casting. So I had a good chance to see a number of castings.I take
that back, they really put me to work, so I wasn’t just seeing, I was
doing.Anyways,I would say that the alloy used is 90-95% copper w=
ith
some pieces of bronze (of indeterminate alloy, I have even seen old
faucets go into the mix) . The benefits of using the copper come
when they do the finishing work on the statues.The copper allows fo=
r
a greater amount of detail and deeper patterns. They will planish the
entire surface with smoooth punches.Then, they will use chasing
tools to add all of the details of the cloth, face, hands, and
hair.The copper also allows them to create their preferred coloring
for the statues.They will gild portions of the statue (yes, with
mercury) and then color the rest of the metal with a warm
reddish-brown color, finally adding paint for the details on the
face.

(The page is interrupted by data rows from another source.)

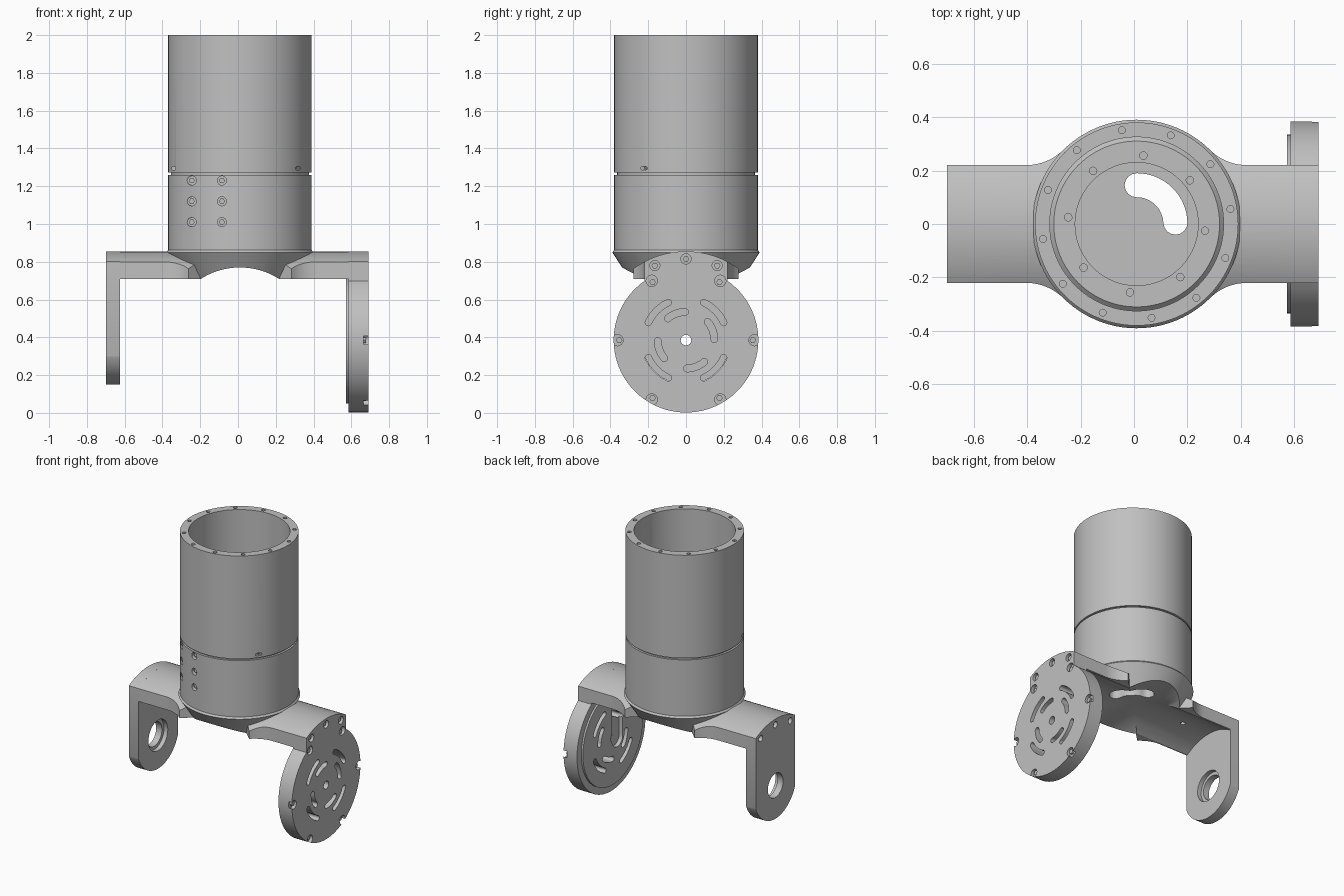
import bpy, bmesh, math
from mathutils import Matrix

if "Cube" in bpy.data.objects:
    bpy.data.objects.remove(bpy.data.objects["Cube"])

CX = 0.01        # axis of the tube
PZ = 0.385       # height of the pivot
ARM_W = 0.22     # half width of the arms
ARM_TOP = 0.47   # outer radius of the arms around the pivot

grey = bpy.data.materials.new("grey_metal")
grey.use_nodes = True
COLOR = (0.53, 0.53, 0.53, 1)
grey.diffuse_color = COLOR
grey.node_tree.nodes["Principled BSDF"].inputs["Base Color"].default_value = COLOR


def make(name, bm):
    bmesh.ops.recalc_face_normals(bm, faces=bm.faces[:])
    mesh = bpy.data.meshes.new(name)
    bm.to_mesh(mesh)
    bm.free()
    mesh.materials.append(grey)
    ob = bpy.data.objects.new(name, mesh)
    bpy.context.collection.objects.link(ob)
    return ob


def prisms(name, items):
    """Extrude 2D outlines; each item is (outline, start, end, axis)."""
    bm = bmesh.new()
    place = {"x": lambda u, v, d: (d, u, v),
             "y": lambda u, v, d: (u, d, v),
             "z": lambda u, v, d: (u, v, d)}
    for outline, start, end, axis in items:
        ends = [[bm.verts.new(place[axis](u, v, d)) for u, v in outline]
                for d in (start, end)]
        bm.faces.new(ends[0])
        bm.faces.new(ends[1][::-1])
        n = len(outline)
        for i in range(n):
            j = (i + 1) % n
            bm.faces.new((ends[0][i], ends[0][j], ends[1][j], ends[1][i]))
    return make(name, bm)


def lathe(name, profile):
    bm = bmesh.new()
    verts = [bm.verts.new((r, 0, z)) for r, z in profile]
    edges = [bm.edges.new(p) for p in zip(verts, verts[1:] + verts[:1])]
    bmesh.ops.spin(bm, geom=verts + edges, cent=(0, 0, 0), axis=(0, 0, 1),
                   angle=math.tau, steps=96, use_duplicate=False)
    bmesh.ops.remove_doubles(bm, verts=bm.verts[:], dist=1e-5)
    bmesh.ops.dissolve_degenerate(bm, edges=bm.edges[:], dist=1e-5)
    bmesh.ops.transform(bm, matrix=Matrix.Translation((CX, 0, 0)), verts=bm.verts[:])
    return make(name, bm)


def boolean(ob, other, mode="DIFFERENCE"):
    mod = ob.modifiers.new(mode, "BOOLEAN")
    mod.operation, mod.solver, mod.object = mode, "EXACT", other
    bpy.context.view_layer.objects.active = ob
    bpy.ops.object.modifier_apply(modifier=mod.name)
    bpy.data.objects.remove(other)


def cut(ob, items):
    """Cut with prisms that must not touch each other."""
    boolean(ob, prisms("cutter", items))


def polar(cx, cy, r, a):
    return cx + r * math.cos(math.radians(a)), cy + r * math.sin(math.radians(a))


def arc(cx, cy, r, a0, a1, n=16):
    return [polar(cx, cy, r, a0 + (a1 - a0) * i / n) for i in range(n + 1)]


def circle(cx, cy, r, n=16):
    return arc(cx, cy, r, 0, 360, n)[:-1]


def slot(cx, cy, r, a0, a1, w):
    """Curved slot of half width w with rounded ends."""
    caps = [arc(*polar(cx, cy, r, a), w, a + turn, a + turn + 180, 8)[1:-1]
            for a, turn in ((a1, 0), (a0, 180))]
    return arc(cx, cy, r + w, a0, a1) + caps[0] + arc(cx, cy, r - w, a1, a0) + caps[1]


def ring(r, count, first, hole):
    return [circle(*polar(CX, 0, r, first + 360 * i / count), hole, 12)
            for i in range(count)]


def end_outline(r, side):
    """Round lower end of radius r joined to the arched top of the arm."""
    a = side * math.degrees(math.acos(ARM_W / r))
    b = math.degrees(math.acos(ARM_W / ARM_TOP))
    return arc(0, PZ, r, a, -180 - a, 72) + arc(0, PZ, ARM_TOP, 180 - b, b, 24)


# Upper tube with screw holes in its rim and set screw holes low on the wall
tube = lathe("upper_tube", [(0.325, 1.272), (0.38, 1.272), (0.38, 2), (0.325, 2)])
cut(tube, [(c, 1.94, 2.1, "z") for c in ring(0.355, 12, 9, 0.013)])
cut(tube, [(circle(x, 1.295, 0.01, 10), -0.5, 0, "y") for x in (-0.34, 0.32)])
cut(tube, [(circle(-0.23, 1.295, 0.01, 10), 0.2, 0.6, "x")])

# Collar with seam groove, spigot, bore, floor and tapered hub
body = lathe("collar_and_arms", [
    (0, 0.71), (0.3, 0.71), (0.39, 0.85), (0.38, 0.862), (0.38, 1.26), (0.365, 1.26),
    (0.365, 1.272), (0.325, 1.272), (0.325, 1.32), (0.31, 1.335), (0.23, 1.335),
    (0.23, 0.87), (0, 0.87)])

# Arms: plan outline with fillets tangent to the hub, arched on top
quarter = [(0.585, ARM_W)] + arc(0.424, 0.42, 0.2, 270, 225, 10) + [(0.2, 0.2)]
right = [(x, -y) for x, y in quarter[::-1]] + quarter
left = [(max(2 * CX - x, -0.625), -y) for x, y in right]
left[len(quarter) - 1:len(quarter) + 1] = [(-0.625, ARM_W), (-0.625, -ARM_W)]
arms = prisms("arms", [(right + left, 0.6, 0.95, "z")])
boolean(arms, prisms("arch", [(circle(0, PZ, ARM_TOP, 96), -1, 1, "x")]), "INTERSECT")
boolean(body, arms, "UNION")

# Clearance under the arms in both directions, and a flat lower limit
cut(body, [(circle(0, PZ, 0.385, 96), -0.8, 0.8, "x")])
cut(body, [(circle(CX, PZ, 0.385, 96), -0.8, 0.8, "y")])
cut(body, [([(-1, 0.3), (1, 0.3), (1, 0.709), (-1, 0.709)], -0.8, 0.8, "y")])

# Cable slot in the floor, spigot screws, front screws, arm screws
cut(body, [(slot(CX, 0, 0.145, 2, 90, 0.045), 0.5, 1, "z")])
cut(body, [(c, 1.29, 1.4, "z") for c in ring(0.257, 8, -5.6, 0.014)])
front = [(x, z, -math.sqrt(0.38 ** 2 - (x - CX) ** 2))
         for x in (-0.245, -0.085) for z in (1.01, 1.12, 1.23)]
cut(body, [(circle(x, z, 0.024), -0.5, y + 0.03, "y") for x, z, y in front])
cut(body, [(circle(x, 0, 0.016), 0.7, 0.8, "z") for x in (-0.41, 0.43)])

# Pivot plate with bearing hole
top_screws = [(0, 0.815), (-0.165, 0.78), (0.165, 0.78)]
plate = prisms("pivot_plate", [(end_outline(0.235, -1), -0.7, -0.625, "x")])
cut(plate, [(circle(0, PZ, 0.085, 48), -0.8, -0.5, "x")])
cut(plate, [(circle(0, PZ, 0.108, 48), -0.655, -0.5, "x")])
cut(plate, [(circle(y, z, 0.022), -0.8, -0.675, "x") for y, z in top_screws])

# Motor disc with raised inner face, cable channel, slots and screw recesses
disc = prisms("motor_disc", [(end_outline(0.383, 1), 0.585, 0.69, "x")])
boolean(disc, prisms("inner_face", [(circle(0, PZ, 0.335, 96), 0.572, 0.6, "x")]), "UNION")
channel = arc(-0.05, 0.36, 0.06, 180, 360) + [(0.01, 0.66), (-0.11, 0.66)]
cut(disc, [(channel, 0.5, 0.6, "x")])
slots = [slot(0, PZ, 0.22, 45 + 90 * k - 20, 45 + 90 * k + 20, 0.017) for k in range(4)]
slots += [slot(0, PZ, 0.15, 90 * k + 2, 90 * k + 40, 0.018) for k in range(4)]
cut(disc, [(s, 0.5, 0.8, "x") for s in slots + [circle(0, PZ, 0.028)]])
rim_angles = range(0, 360, 60)
cut(disc, [(circle(y, z, 0.027), 0.665, 0.8, "x") for y, z in top_screws]
    + [(circle(*polar(0, PZ, 0.363, a), 0.03), 0.665, 0.8, "x") for a in rim_angles])

# Screw heads
seats = top_screws + [polar(0, PZ, 0.354, a) for a in rim_angles]
screws = [(circle(y, z, 0.017, 6), 0.65, 0.678, "x") for y, z in seats]
screws += [(circle(x, z, 0.016, 6), y + 0.02, y + 0.04, "y") for x, z, y in front]
heads = prisms("screw_heads", screws)

# Smooth curved walls, keep edges sharp
bpy.ops.object.select_all(action="DESELECT")
for ob in (tube, body, plate, disc, heads):
    ob.select_set(True)
    bpy.context.view_layer.objects.active = ob
bpy.ops.object.shade_smooth_by_angle(angle=math.radians(30))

Most of the statues that are in the average shops are tourist (low)
grade.However, many Tibetans with means are eager to acquire statue=
s
of the highest quality, so there are a few producers of masterpieces.
Can you tell I am really en thusiastic about this subject?!?If an=
y
of you are venturing to Nepal, I would be happy to send you to the
heart of the metals community.Oh, and you can see some of the
sculptures I made in Nepal at www.artnatasha.net

Warmest wishes to all

Natasha Wozniak

natasha@natashajewelry.com

www.artnatasha.net